### What you need to do
Here is the task for the records below: repeat exactly the lines from the one with "q = ((x - cx) / rx)" to the one with "# fingers, thumb first", both included, and nothing else.

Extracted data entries
• • •

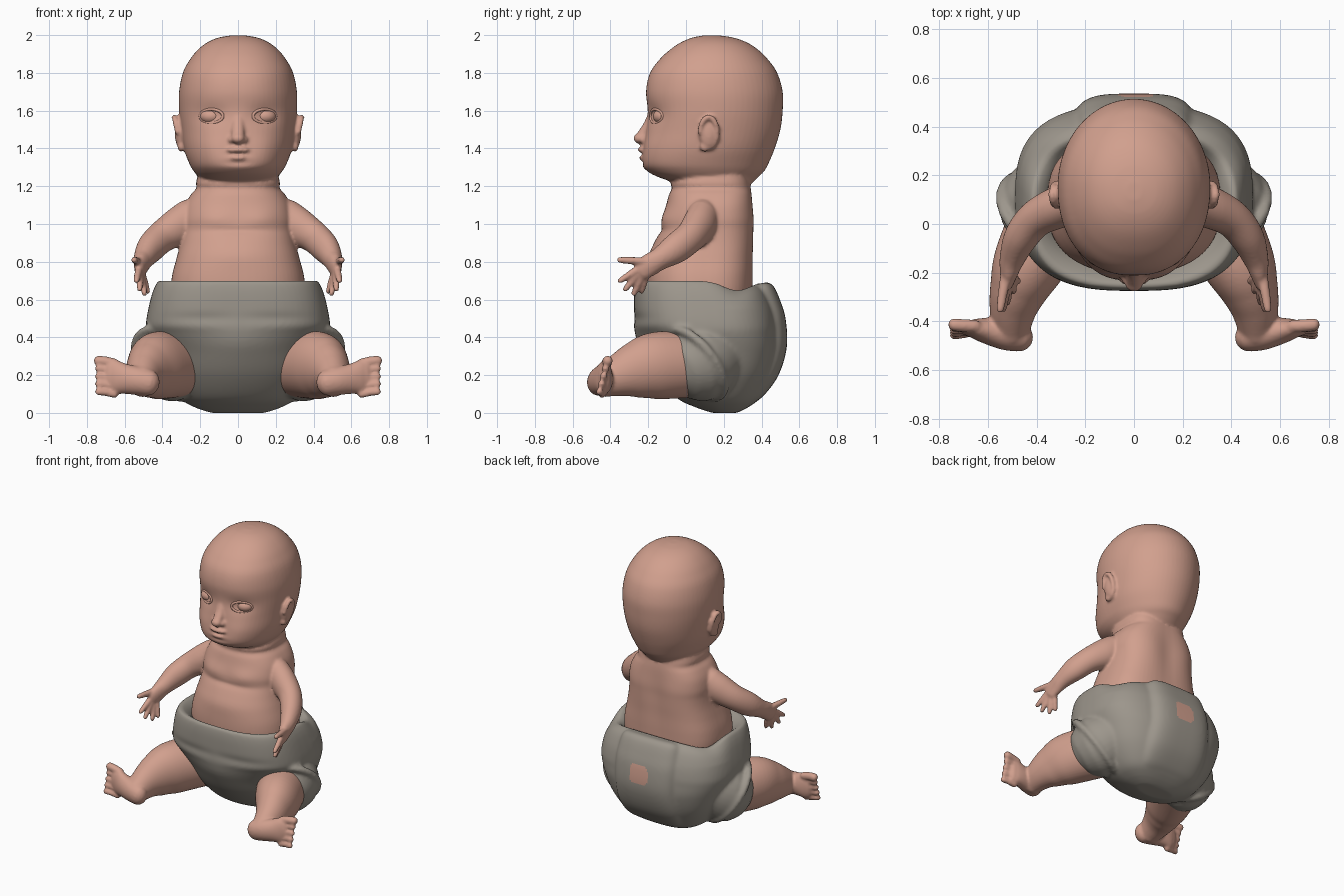
import bpy, bmesh, math
from mathutils import Vector, Matrix

if "Cube" in bpy.data.objects:
    bpy.data.objects.remove(bpy.data.objects["Cube"])


def material(name, rgb):
    m = bpy.data.materials.new(name)
    m.diffuse_color = (*rgb, 1)
    m.use_nodes = True
    m.node_tree.nodes["Principled BSDF"].inputs["Base Color"].default_value = m.diffuse_color
    return m


SKIN = material("warm skin", (0.64, 0.35, 0.27))
CLOTH = material("grey cloth", (0.335, 0.305, 0.262))


def spline(rows, steps=6):
    """Catmull-Rom interpolation of rows of numbers."""
    out = []
    for i in range(len(rows) - 1):
        p0, p1 = rows[max(i - 1, 0)], rows[i]
        p2, p3 = rows[i + 1], rows[min(i + 2, len(rows) - 1)]
        for k in range(steps):
            t = k / steps
            out.append([0.5 * (2 * b + (c - a) * t + (2 * a - 5 * b + 4 * c - d) * t * t
                               + (3 * b - a - 3 * c + d) * t ** 3)
                        for a, b, c, d in zip(p0, p1, p2, p3)])
    out.append(list(rows[-1]))
    return out


def skin_rings(bm, rings):
    """Bridge a list of point rings into a closed solid."""
    vs = [[bm.verts.new(p) for p in r] for r in rings]
    n = len(vs[0])
    for a, b in zip(vs, vs[1:]):
        for i in range(n):
            bm.faces.new((a[i], a[(i + 1) % n], b[(i + 1) % n], b[i]))
    bm.faces.new(vs[0][::-1])
    bm.faces.new(vs[-1])


def loft(bm, rows, nf=2.0, nb=2.0, seg=64):
    """Superellipse stack: rows of (z, y front, y back, half width[, front squareness])."""
    rings = []
    for z, y0, y1, rx, *f in spline(rows):
        ring = []
        for k in range(seg):
            a = 2 * math.pi * k / seg
            c, s = math.cos(a), math.sin(a)
            e = 2 / (nb if s > 0 else f[0] if f else nf)
            ring.append((rx * math.copysign(abs(c) ** e, c),
                         (y0 + y1) / 2 + (y1 - y0) / 2 * math.copysign(abs(s) ** e, s), z))
        rings.append(ring)
    skin_rings(bm, rings)


def tube(bm, rows, ref=(0, 0, 1), sides=(1, -1), seg=32, steps=6):
    """Round-ended limb: rows of (x, y, z, width radius, radius along ref)."""
    ref = Vector(ref)
    pts = spline(rows, steps)
    pos = [Vector(p[:3]) for p in pts]
    secs = []
    for i, p in enumerate(pts):
        t = (pos[min(i + 1, len(pos) - 1)] - pos[max(i - 1, 0)]).normalized()
        secs.append((pos[i], t, p[3], p[4]))

    def cap(sec, sign):
        c, t, w, h = sec
        return [(c + t * sign * min(w, h) * math.sin(q), t, w * math.cos(q), h * math.cos(q))
                for q in (0.4, 0.8, 1.15, 1.45)]
    secs = cap(secs[0], -1)[::-1] + secs + cap(secs[-1], 1)
    for s in sides:
        rings = []
        for c, t, w, h in secs:
            up = (ref - t * t.dot(ref)).normalized()
            side = up.cross(t)
            ring = []
            for k in range(seg):
                a = 2 * math.pi * k / seg
                v = c + side * w * math.cos(a) + up * h * math.sin(a)
                ring.append((v.x * s, v.y, v.z))
            rings.append(ring)
        skin_rings(bm, rings)


def ball(bm, c, r, sides=(1, -1)):
    for s in sides:
        m = Matrix.Translation((c[0] * s, c[1], c[2])) @ Matrix.Diagonal((*r, 1))
        bmesh.ops.create_uvsphere(bm, u_segments=32, v_segments=20, radius=1, matrix=m)


def finish(bm, name, mats, voxel=0, smooth=4):
    """Turn a bmesh into an object, optionally fusing its parts."""
    bmesh.ops.recalc_face_normals(bm, faces=bm.faces[:])
    me = bpy.data.meshes.new(name)
    bm.to_mesh(me)
    bm.free()
    ob = bpy.data.objects.new(name, me)
    bpy.context.collection.objects.link(ob)
    bpy.context.view_layer.objects.active = ob
    if voxel:
        r = ob.modifiers.new("fuse", 'REMESH')
        r.mode, r.voxel_size = 'VOXEL', voxel
        sm = ob.modifiers.new("soften", 'SMOOTH')
        sm.factor, sm.iterations = 0.5, smooth
        bpy.ops.object.modifier_apply(modifier="fuse")
        bpy.ops.object.modifier_apply(modifier="soften")
    ob.data.materials.clear()
    for m in mats:
        ob.data.materials.append(m)
    for p in ob.data.polygons:
        p.use_smooth = True
        p.material_index = 0
    return ob


def sculpt(ob, brushes, test):
    """Soft pushes along y: (x, z, radius x, radius z, depth), mirrored."""
    for v in ob.data.vertices:
        x, y, z = abs(v.co.x), v.co.y, v.co.z
        if test(y):
            for cx, cz, rx, rz, d in brushes:
                q = ((x - cx) / rx) ** 2 + ((z - cz) / rz) ** 2
                if q < 6:
                    v.co.y += d * math.exp(-q)


body = bmesh.new()
# head
loft(body, [(1.215, -0.05, .35, .18), (1.25, -.15, .385, .21), (1.28, -.205, .415, .235),
            (1.32, -.235, .437, .258), (1.40, -.226, .47, .287), (1.50, -.212, .50, .302),
            (1.60, -.203, .512, .312), (1.70, -.208, .512, .312), (1.80, -.187, .483, .292),
            (1.87, -.14, .435, .255), (1.92, -.088, .385, .215), (1.96, -.03, .325, .165),
            (1.987, .035, .25, .102), (1.999, .10, .17, .03)], nf=2.2)
# torso and neck
loft(body, [(.5, -.17, .33, .33), (.62, -.2, .35, .355), (.72, -.205, .355, .35),
            (.82, -.192, .357, .325), (.9, -.165, .36, .305), (.97, -.135, .36, .295),
            (1.03, -.125, .36, .295), (1.1, -.105, .355, .28), (1.155, -.09, .35, .25),
            (1.19, -.075, .345, .22), (1.22, -.08, .34, .222), (1.3, -.05, .33, .2)], nf=2.4, nb=2.9)
# nose and lips
tube(body, [(0, -.178, 1.585, .022, .03), (0, -.205, 1.52, .024, .032), (0, -.234, 1.465, .03, .034)],
     ref=(1, 0, 0), sides=(1,))
ball(body, (0, -.244, 1.453), (.036, .034, .028), (1,))
ball(body, (.032, -.22, 1.445), (.022, .025, .02))
ball(body, (0, -.225, 1.392), (.06, .03, .02), (1,))
ball(body, (0, -.22, 1.352), (.05, .03, .02), (1,))
# ears
rim = [i * math.pi / 6 for i in range(-4, 7)]
tube(body, [(.318 + .018 * math.sin(a), .12 + .045 * math.cos(a), 1.485 + .08 * math.sin(a), .014, .016)
            for a in rim], ref=(1, 0, 0), steps=3)
ball(body, (.305, .12, 1.485), (.03, .052, .085))
ball(body, (.302, .10, 1.41), (.018, .028, .028))
# arms and palms
tube(body, [(.25, .09, 1.035, .085, .10), (.32, .065, .985, .086, .10), (.405, .02, .93, .077, .085),
            (.465, -.055, .87, .07, .08), (.50, -.14, .815, .053, .06), (.512, -.19, .785, .04, .06),
            (.52, -.235, .755, .028, .056)])
# fingers, thumb first
for base, tip, r in [((.525, -.19, .80), (.55, -.35, .81), .021),
                     ((.525, -.25, .765), (.537, -.348, .70), .019),
                     ((.52, -.25, .745), (.52, -.32, .655), .019),
                     ((.515, -.235, .73), (.495, -.275, .632), .019),
                     ((.505, -.21, .73), (.478, -.235, .642), .018)]:
    mid = [(a + b) / 2 for a, b in zip(base, tip)]
    tube(body, [(*base, r, r), (*mid, r, r), (*tip, r * .8, r * .8)], ref=(1, 0, 0), seg=16)
# legs
tube(body, [(.24, .18, .25, .16, .16), (.34, .02, .255, .165, .175), (.43, -.16, .25, .15, .178),
            (.475, -.27, .225, .12, .15), (.497, -.35, .2, .098, .117), (.505, -.43, .17, .078, .088)],
     seg=48)
# feet
tube(body, [(.475, -.465, .16, .06, .07), (.53, -.455, .17, .063, .075), (.60, -.44, .18, .055, .08),
            (.65, -.432, .188, .043, .09), (.675, -.43, .19, .033, .086)])
# toes, big toe first
for i in range(5):
    z, r = .272 - .041 * i, (.027 if i == 0 else .0195)
    tube(body, [(.655, -.42 - .006 * i, z - .01, r, r), (.70, -.418 - .008 * i, z, r, r),
                (.738, -.414 - .011 * i, z + .004, r, r)], seg=16)
skin = finish(body, "body", [SKIN], voxel=.009)
# sockets, cheeks, mouth line, chin dip, belly fold
sculpt(skin, [(.14, 1.575, .08, .05, .016), (.16, 1.40, .09, .08, -.014), (.1, 1.75, .16, .1, -.006),
              (0, 1.371, .045, .012, .012), (0, 1.325, .07, .016, .008), (0, .965, .2, .02, .007),
              (.13, 1.03, .09, .05, -.01), (0, .84, .18, .07, -.008)], lambda y: y < .03)
# spine groove and shoulder blades
sculpt(skin, [(0, .95, .08, .2, -.01), (.15, 1.02, .09, .1, .004)], lambda y: y > .22)

# eyeballs
eyes = bmesh.new()
ball(eyes, (.14, -.118, 1.57), (.062, .056, .044))
finish(eyes, "eyeballs", [SKIN])
# eyelids
lids = bmesh.new()
loop = [i * math.pi / 8 for i in range(17)]
tube(lids, [(.14 + .06 * math.cos(a), -.163 + .032 * math.cos(a) + .008 * math.cos(a) ** 2,
             1.571 + .036 * math.sin(a), .008, .008) for a in loop], ref=(0, 1, 0), seg=12, steps=3)
finish(lids, "eyelids", [SKIN])

# diaper shell with an inward rolled waist
nappy = bmesh.new()
loft(nappy, [(.0, .14, .27, .14, 2), (.03, .05, .33, .23, 2), (.08, -.05, .39, .31, 2),
             (.2, -.16, .455, .40, 1.9), (.33, -.235, .49, .455, 1.9), (.42, -.262, .49, .485, 2.3),
             (.47, -.272, .487, .488, 2.7), (.55, -.275, .47, .475, 2.8), (.64, -.274, .43, .452, 2.8),
             (.695, -.264, .385, .425, 2.8), (.70, -.245, .37, .405, 2.7), (.67, -.215, .355, .37, 2.5),
             (.62, -.18, .34, .34, 2.4)], nb=2.8)
# padded back panel
loft(nappy, [(.04, .15, .34, .2), (.09, .2, .41, .23), (.2, .2, .49, .25), (.35, .2, .534, .25),
             (.5, .2, .527, .25), (.6, .2, .497, .24), (.67, .24, .465, .22), (.695, .33, .435, .18)],
     nf=3.5, nb=3.5)
# leg cuffs and their raised hems, leaning forward at the top
tube(nappy, [(.28, .19, .33, .17, .17), (.32, .13, .30, .19, .20), (.355, .08, .272, .20, .215)])
lean = .62
across = Vector((.8, .6, 0))
up = Vector((.6 * math.sin(lean), -.8 * math.sin(lean), math.cos(lean)))
hem = []
for i in range(25):
    a = 2 * math.pi * i / 24
    p = Vector((.368, .045, .262)) + across * .20 * math.cos(a) + up * .222 * math.sin(a)
    hem.append((*p, .024, .024))
tube(nappy, hem, ref=across.cross(up), seg=14, steps=3)
diaper = finish(nappy, "diaper", [CLOTH, SKIN], voxel=.012, smooth=6)
# soft folds in the front cloth
sculpt(diaper, [(.2, .5, .2, .03, .008), (0, .40, .13, .08, -.008)], lambda y: y < 0)
# waist dips beside the back panel
for v in diaper.data.vertices:
    if v.co.z > .55:
        v.co.z -= .05 * (v.co.z - .55) / .15 * math.exp(-((v.co.y - .27) / .1) ** 2)
# small patch on the back panel
for p in diaper.data.polygons:
    c = p.center
    if c.y > .4 and abs((c.x - .01) / .072) ** 4 + abs((c.z - .455) / .066) ** 4 < 1:
        p.material_index = 1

• • •

### Answer box
                q = ((x - cx) / rx) ** 2 + ((z - cz) / rz) ** 2
                if q < 6:
                    v.co.y += d * math.exp(-q)


body = bmesh.new()
# head
loft(body, [(1.215, -0.05, .35, .18), (1.25, -.15, .385, .21), (1.28, -.205, .415, .235),
            (1.32, -.235, .437, .258), (1.40, -.226, .47, .287), (1.50, -.212, .50, .302),
            (1.60, -.203, .512, .312), (1.70, -.208, .512, .312), (1.80, -.187, .483, .292),
            (1.87, -.14, .435, .255), (1.92, -.088, .385, .215), (1.96, -.03, .325, .165),
            (1.987, .035, .25, .102), (1.999, .10, .17, .03)], nf=2.2)
# torso and neck
loft(body, [(.5, -.17, .33, .33), (.62, -.2, .35, .355), (.72, -.205, .355, .35),
            (.82, -.192, .357, .325), (.9, -.165, .36, .305), (.97, -.135, .36, .295),
            (1.03, -.125, .36, .295), (1.1, -.105, .355, .28), (1.155, -.09, .35, .25),
            (1.19, -.075, .345, .22), (1.22, -.08, .34, .222), (1.3, -.05, .33, .2)], nf=2.4, nb=2.9)
# nose and lips
tube(body, [(0, -.178, 1.585, .022, .03), (0, -.205, 1.52, .024, .032), (0, -.234, 1.465, .03, .034)],
     ref=(1, 0, 0), sides=(1,))
ball(body, (0, -.244, 1.453), (.036, .034, .028), (1,))
ball(body, (.032, -.22, 1.445), (.022, .025, .02))
ball(body, (0, -.225, 1.392), (.06, .03, .02), (1,))
ball(body, (0, -.22, 1.352), (.05, .03, .02), (1,))
# ears
rim = [i * math.pi / 6 for i in range(-4, 7)]
tube(body, [(.318 + .018 * math.sin(a), .12 + .045 * math.cos(a), 1.485 + .08 * math.sin(a), .014, .016)
            for a in rim], ref=(1, 0, 0), steps=3)
ball(body, (.305, .12, 1.485), (.03, .052, .085))
ball(body, (.302, .10, 1.41), (.018, .028, .028))
# arms and palms
tube(body, [(.25, .09, 1.035, .085, .10), (.32, .065, .985, .086, .10), (.405, .02, .93, .077, .085),
            (.465, -.055, .87, .07, .08), (.50, -.14, .815, .053, .06), (.512, -.19, .785, .04, .06),
            (.52, -.235, .755, .028, .056)])
# fingers, thumb first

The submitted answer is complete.